| Work to complete |
Tally the lines below containing the word "grey" and give that total alone.

| Input material |

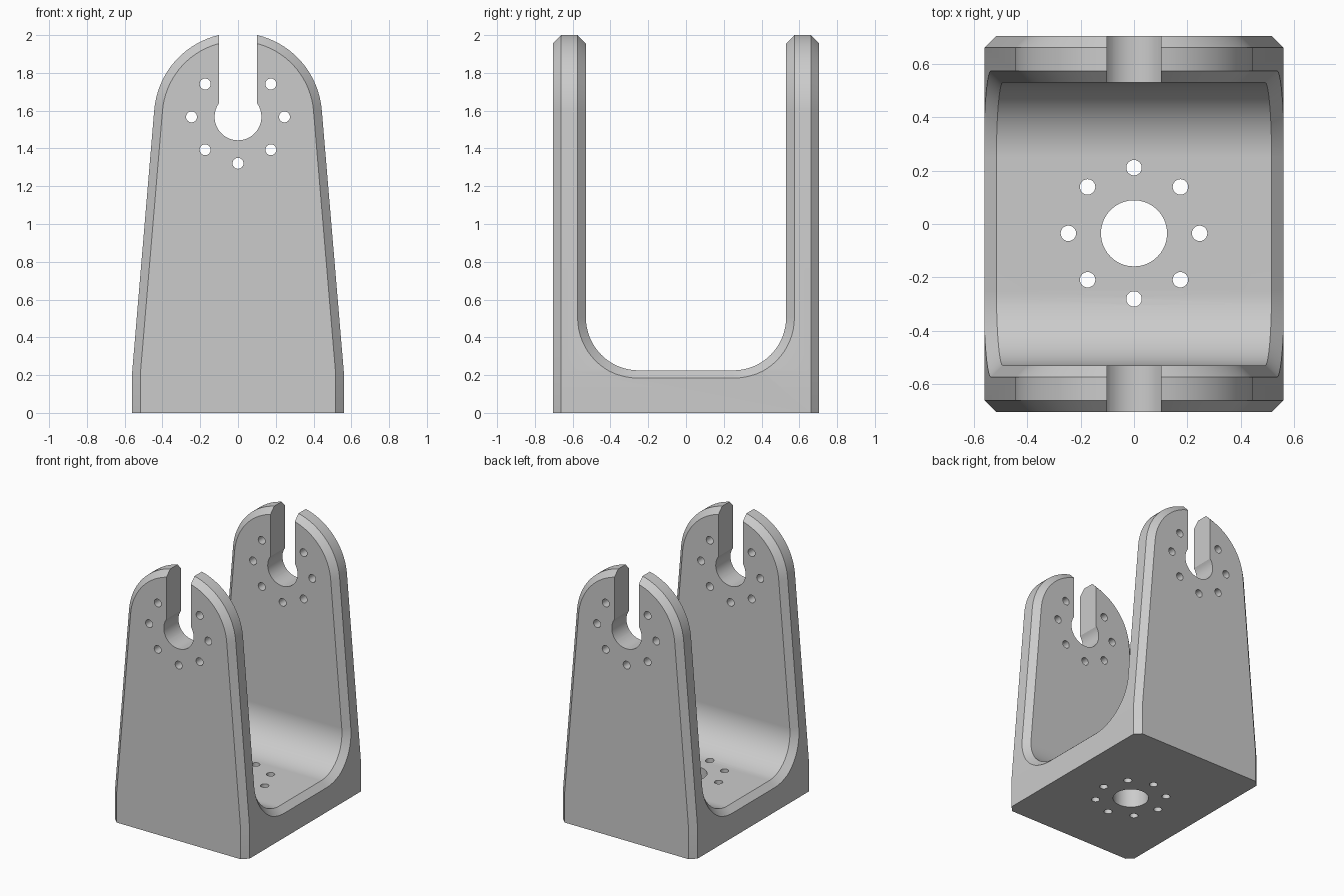
import bpy, bmesh
from math import pi, sin, cos, atan2, acos, hypot
from mathutils import Vector

cube = bpy.data.objects.get("Cube")
if cube:
    bpy.data.objects.remove(cube, do_unlink=True)

HALF_W, HALF_D, TOP = 0.56, 0.705, 2.0
CH = 0.044                      # chamfer width
PIVOT_Z, ROUND_R = 1.567, 0.445  # rounded arm tops
KNEE_Z = 0.22
INNER_Y, FLOOR_Z, FILLET = 0.53, 0.225, 0.28
BORE_R, RING_R, HOLE_R, SLOT = 0.124, 0.246, 0.029, 0.101
BASE_Y = -0.035


def arc(cx, cy, r, a0, a1, n):
    return [(cx + r * cos(a0 + (a1 - a0) * i / n),
             cy + r * sin(a0 + (a1 - a0) * i / n)) for i in range(n + 1)]


def circle(cx, cy, r, n=32):
    return arc(cx, cy, r, 0, 2 * pi, n)[:-1]


def add_prism(bm, pts, axis, lo, hi):
    """Extrude a 2D outline along the given axis."""
    place = {"x": lambda a, b, h: (h, a, b),
             "y": lambda a, b, h: (a, h, b),
             "z": lambda a, b, h: (a, b, h)}[axis]
    low = bm.faces.new([bm.verts.new(place(a, b, lo)) for a, b in pts])
    out = bmesh.ops.extrude_face_region(bm, geom=[low], use_keep_orig=True)
    shift = Vector(place(0, 0, hi - lo))
    for v in out["geom"]:
        if isinstance(v, bmesh.types.BMVert):
            v.co += shift
    bmesh.ops.recalc_face_normals(bm, faces=bm.faces)


def chamfer(bm, edges):
    bmesh.ops.bevel(bm, geom=edges, offset=CH, offset_type='OFFSET',
                    segments=1, profile=0.5, affect='EDGES', clamp_overlap=False)


def make_object(name, bm):
    mesh = bpy.data.meshes.new(name)
    bm.to_mesh(mesh)
    bm.free()
    obj = bpy.data.objects.new(name, mesh)
    bpy.context.collection.objects.link(obj)
    return obj


def boolean(target, cutter, operation):
    cutter.hide_render = True
    mod = target.modifiers.new("cut", 'BOOLEAN')
    mod.object, mod.operation, mod.solver = cutter, operation, 'EXACT'
    bpy.context.view_layer.objects.active = target
    bpy.ops.object.modifier_apply(modifier=mod.name)
    bpy.data.objects.remove(cutter, do_unlink=True)


# Tapered block with a rounded top, chamfered front and back
away = hypot(HALF_W, PIVOT_Z - KNEE_Z)
tangent = atan2(KNEE_Z - PIVOT_Z, HALF_W) + acos(ROUND_R / away)
foot = (ROUND_R + sin(tangent) * PIVOT_Z) / cos(tangent)
outline = [(-foot, 0), (foot, 0)] + arc(0, PIVOT_Z, ROUND_R, tangent, pi - tangent, 40)
bm = bmesh.new()
add_prism(bm, outline, "y", -HALF_D, HALF_D)
chamfer(bm, [e for e in bm.edges
             if abs(e.verts[0].co.y - e.verts[1].co.y) < 0.01
             and max(v.co.z for v in e.verts) > 0.01])
bracket = make_object("clevis_bracket", bm)

# U-shaped channel between the arms
right_fillet = arc(INNER_Y - FILLET, FLOOR_Z + FILLET, FILLET, -pi / 2, 0, 16)
channel = right_fillet + [(INNER_Y, TOP + 0.3), (-INNER_Y, TOP + 0.3)]
channel += [(-y, z) for y, z in reversed(right_fillet)]
bm = bmesh.new()
add_prism(bm, channel, "x", -1, 1)
boolean(bracket, make_object("channel_cutter", bm), 'DIFFERENCE')

# Chamfer the whole inner rim of the channel
bm = bmesh.new()
bm.from_mesh(bracket.data)
bmesh.ops.remove_doubles(bm, verts=bm.verts, dist=0.0001)
chamfer(bm, [e for e in bm.edges
             if all(abs(v.co.y) < INNER_Y + 0.005 for v in e.verts)
             and e.calc_face_angle(0) > 0.6])
bm.to_mesh(bracket.data)
bm.free()

# Upright sides of the foot below the taper
reach = 0.05
side = [(HALF_W, HALF_D - CH), (HALF_W - CH - reach, HALF_D + reach)]
plan = side + [(-x, y) for x, y in reversed(side)]
plan += [(-x, -y) for x, y in side] + [(x, -y) for x, y in reversed(side)]
bm = bmesh.new()
add_prism(bm, plan, "z", -0.2, TOP + 0.2)
boolean(bracket, make_object("foot_trim", bm), 'INTERSECT')

# Keyhole slots and bolt circles through both arms and the floor
bm = bmesh.new()
open_angle = acos(SLOT / BORE_R)
keyhole = arc(0, PIVOT_Z, BORE_R, pi - open_angle, 2 * pi + open_angle, 32)
keyhole += [(SLOT, TOP + 0.3), (-SLOT, TOP + 0.3)]
add_prism(bm, keyhole, "y", -1, 1)
add_prism(bm, circle(0, BASE_Y, BORE_R, 40), "z", -0.2, 0.5)
for i in range(8):
    dx, dy = RING_R * cos(i * pi / 4), RING_R * sin(i * pi / 4)
    add_prism(bm, circle(dx, BASE_Y + dy, HOLE_R, 24), "z", -0.2, 0.5)
    if i != 2:
        add_prism(bm, circle(dx, PIVOT_Z + dy, HOLE_R, 24), "y", -1, 1)
boolean(bracket, make_object("hole_cutter", bm), 'DIFFERENCE')

# Single grey finish
grey = bpy.data.materials.new("plain grey")
grey.use_nodes = True
colour = (0.6, 0.6, 0.6, 1)
grey.diffuse_color = colour
grey.node_tree.nodes["Principled BSDF"].inputs["Base Color"].default_value = colour
bracket.data.materials.clear()
bracket.data.materials.append(grey)
for poly in bracket.data.polygons:
    poly.material_index = 0

# Smooth curves with crisp edges
bpy.ops.object.select_all(action='DESELECT')
bracket.select_set(True)
bpy.context.view_layer.objects.active = bracket
bpy.ops.object.shade_smooth_by_angle(angle=0.35)
weighted = bracket.modifiers.new("flat faces", 'WEIGHTED_NORMAL')
weighted.keep_sharp = True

| Response area |
6